▸ WHAT IS BEING ASKED
Go to the line below containing "holes += [(-0.418, 1.255, 0.084), (0.373, 1.255, 0.105)]" and print exactly from there through the line containing "mod.object = cutter", both included. Print nothing else.
<<<<
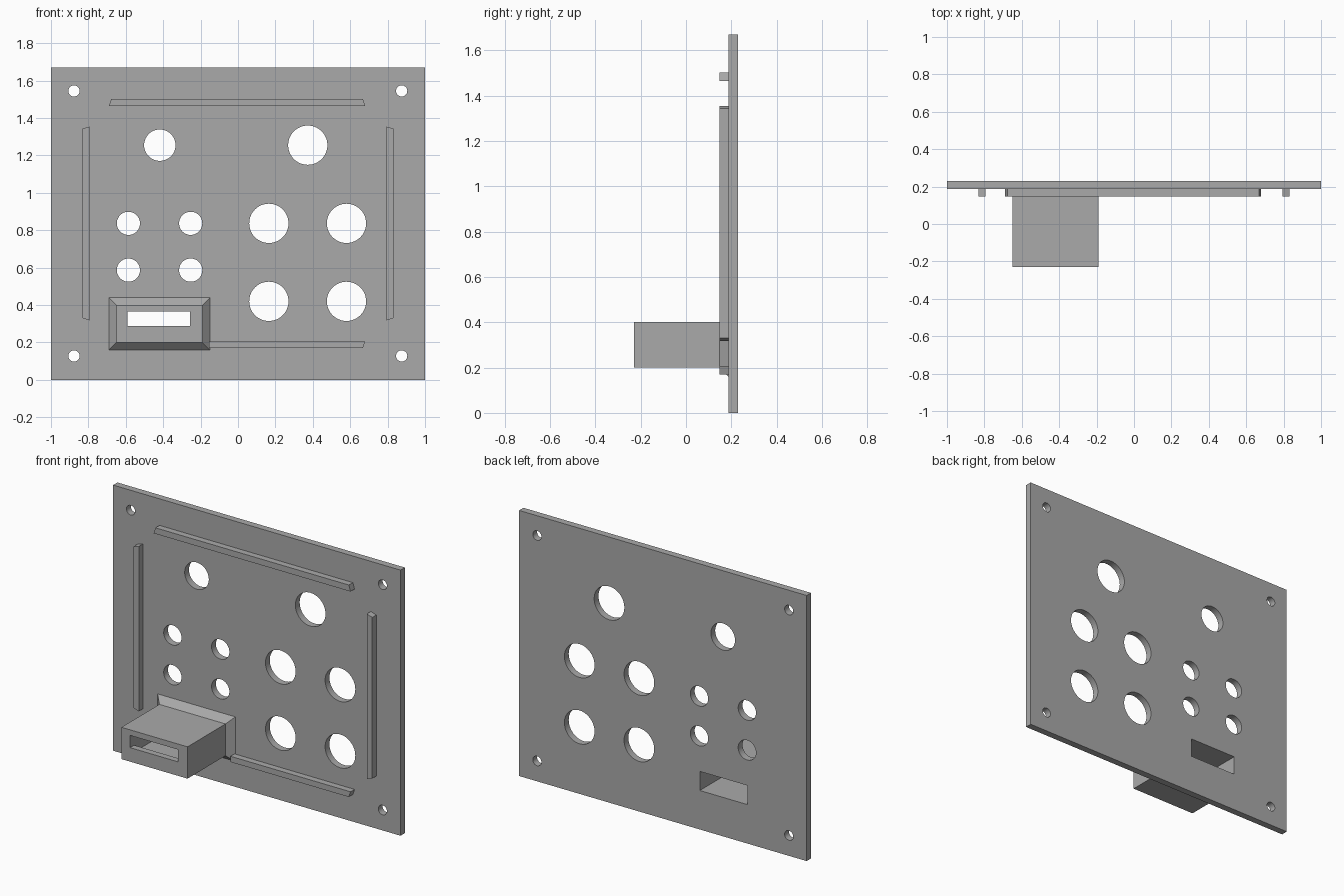
import bpy
import bmesh
from math import pi, radians
from mathutils import Matrix

old = bpy.data.objects.get("Cube")
if old:
    bpy.data.objects.remove(old, do_unlink=True)

# Single plain grey
grey = bpy.data.materials.new("grey_plastic")
grey.use_nodes = True
colour = (0.4, 0.4, 0.4, 1)
grey.diffuse_color = colour
grey.node_tree.nodes["Principled BSDF"].inputs["Base Color"].default_value = colour

FACE, BACK, RIB = 0.187, 0.23, 0.147   # plate front, plate back, rib front


def make(name, bm):
    bmesh.ops.recalc_face_normals(bm, faces=bm.faces)
    mesh = bpy.data.meshes.new(name)
    bm.to_mesh(mesh)
    bm.free()
    obj = bpy.data.objects.new(name, mesh)
    mesh.materials.append(grey)
    bpy.context.collection.objects.link(obj)
    return obj


def prism(name, outline, y0, y1):
    """Extrude an x-z outline from y0 to y1."""
    bm = bmesh.new()
    face = bm.faces.new([bm.verts.new((x, y0, z)) for x, z in outline])
    new = bmesh.ops.extrude_face_region(bm, geom=[face])["geom"]
    bmesh.ops.translate(bm, vec=(0, y1 - y0, 0),
                        verts=[v for v in new if isinstance(v, bmesh.types.BMVert)])
    return make(name, bm)


def rect(x0, x1, z0, z1):
    return [(x0, z0), (x1, z0), (x1, z1), (x0, z1)]


# Panel plate
plate = prism("panel_plate", rect(-1, 1, 0, 1.67), FACE, BACK)

# Round holes: screw corners, two upper, four small, four large
holes = [(x, z, 0.03) for x in (-0.877, 0.875) for z in (0.128, 1.545)]
holes += [(-0.418, 1.255, 0.084), (0.373, 1.255, 0.105)]
holes += [(x, z, 0.062) for x in (-0.586, -0.253) for z in (0.587, 0.837)]
holes += [(x, z, 0.105) for x in (0.165, 0.58) for z in (0.42, 0.837)]
bm = bmesh.new()
for x, z, r in holes:
    place = Matrix.Translation((x, 0.21, z)) @ Matrix.Rotation(pi / 2, 4, "X")
    bmesh.ops.create_cone(bm, cap_ends=True, segments=48, radius1=r, radius2=r,
                          depth=0.2, matrix=place)
hole_cutter = make("hole_cutter", bm)

# Cavity opening behind the housing
cavity = rect(-0.59, -0.257, 0.245, 0.365)
slot_cutter = prism("slot_cutter", cavity, 0.1, 0.3)

for cutter in (hole_cutter, slot_cutter):
    cutter.hide_render = True
    mod = plate.modifiers.new("cut", "BOOLEAN")
    mod.operation = "DIFFERENCE"
    mod.solver = "EXACT"
    mod.object = cutter
bpy.context.view_layer.objects.active = plate
plate.select_set(True)
for mod in list(plate.modifiers):
    bpy.ops.object.modifier_apply(modifier=mod.name)
for cutter in (hole_cutter, slot_cutter):
    bpy.data.objects.remove(cutter, do_unlink=True)
bpy.ops.object.shade_smooth_by_angle(angle=radians(30))

# Socket housing: flared collar, box, front slot with a lip, inner cavity
box = rect(-0.65, -0.19, 0.2, 0.4)
slot = rect(-0.59, -0.257, 0.288, 0.365)
sections = [(rect(-0.69, -0.15, 0.16, 0.44), FACE), (box, RIB), (box, -0.23),
            (slot, -0.23), (slot, -0.19), (cavity, -0.19), (cavity, FACE)]
bm = bmesh.new()
rings = [[bm.verts.new((x, y, z)) for x, z in pts] for pts, y in sections]
for a, b in zip(rings, rings[1:] + rings[:1]):
    for i in range(4):
        j = (i + 1) % 4
        bm.faces.new((a[i], a[j], b[j], b[i]))
bmesh.ops.remove_doubles(bm, verts=bm.verts, dist=1e-5)
make("socket_housing", bm)

# Locating ribs with slanted ends, longer on the inner side
prism("top_rib", [(-0.69, 1.465), (0.68, 1.465), (0.668, 1.503), (-0.677, 1.503)], RIB, FACE)
prism("bottom_rib", [(-0.155, 0.17), (0.668, 0.17), (0.68, 0.206), (-0.155, 0.206)], RIB, FACE)
for name, side in (("right_rib", -1), ("left_rib", 1)):
    prism(name, [(side * 0.793, 0.318), (side * 0.831, 0.33),
                 (side * 0.831, 1.343), (side * 0.793, 1.355)], RIB, FACE)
>>>>
▸ SOLUTION
holes += [(-0.418, 1.255, 0.084), (0.373, 1.255, 0.105)]
holes += [(x, z, 0.062) for x in (-0.586, -0.253) for z in (0.587, 0.837)]
holes += [(x, z, 0.105) for x in (0.165, 0.58) for z in (0.42, 0.837)]
bm = bmesh.new()
for x, z, r in holes:
    place = Matrix.Translation((x, 0.21, z)) @ Matrix.Rotation(pi / 2, 4, "X")
    bmesh.ops.create_cone(bm, cap_ends=True, segments=48, radius1=r, radius2=r,
                          depth=0.2, matrix=place)
hole_cutter = make("hole_cutter", bm)

# Cavity opening behind the housing
cavity = rect(-0.59, -0.257, 0.245, 0.365)
slot_cutter = prism("slot_cutter", cavity, 0.1, 0.3)

for cutter in (hole_cutter, slot_cutter):
    cutter.hide_render = True
    mod = plate.modifiers.new("cut", "BOOLEAN")
    mod.operation = "DIFFERENCE"
    mod.solver = "EXACT"
    mod.object = cutter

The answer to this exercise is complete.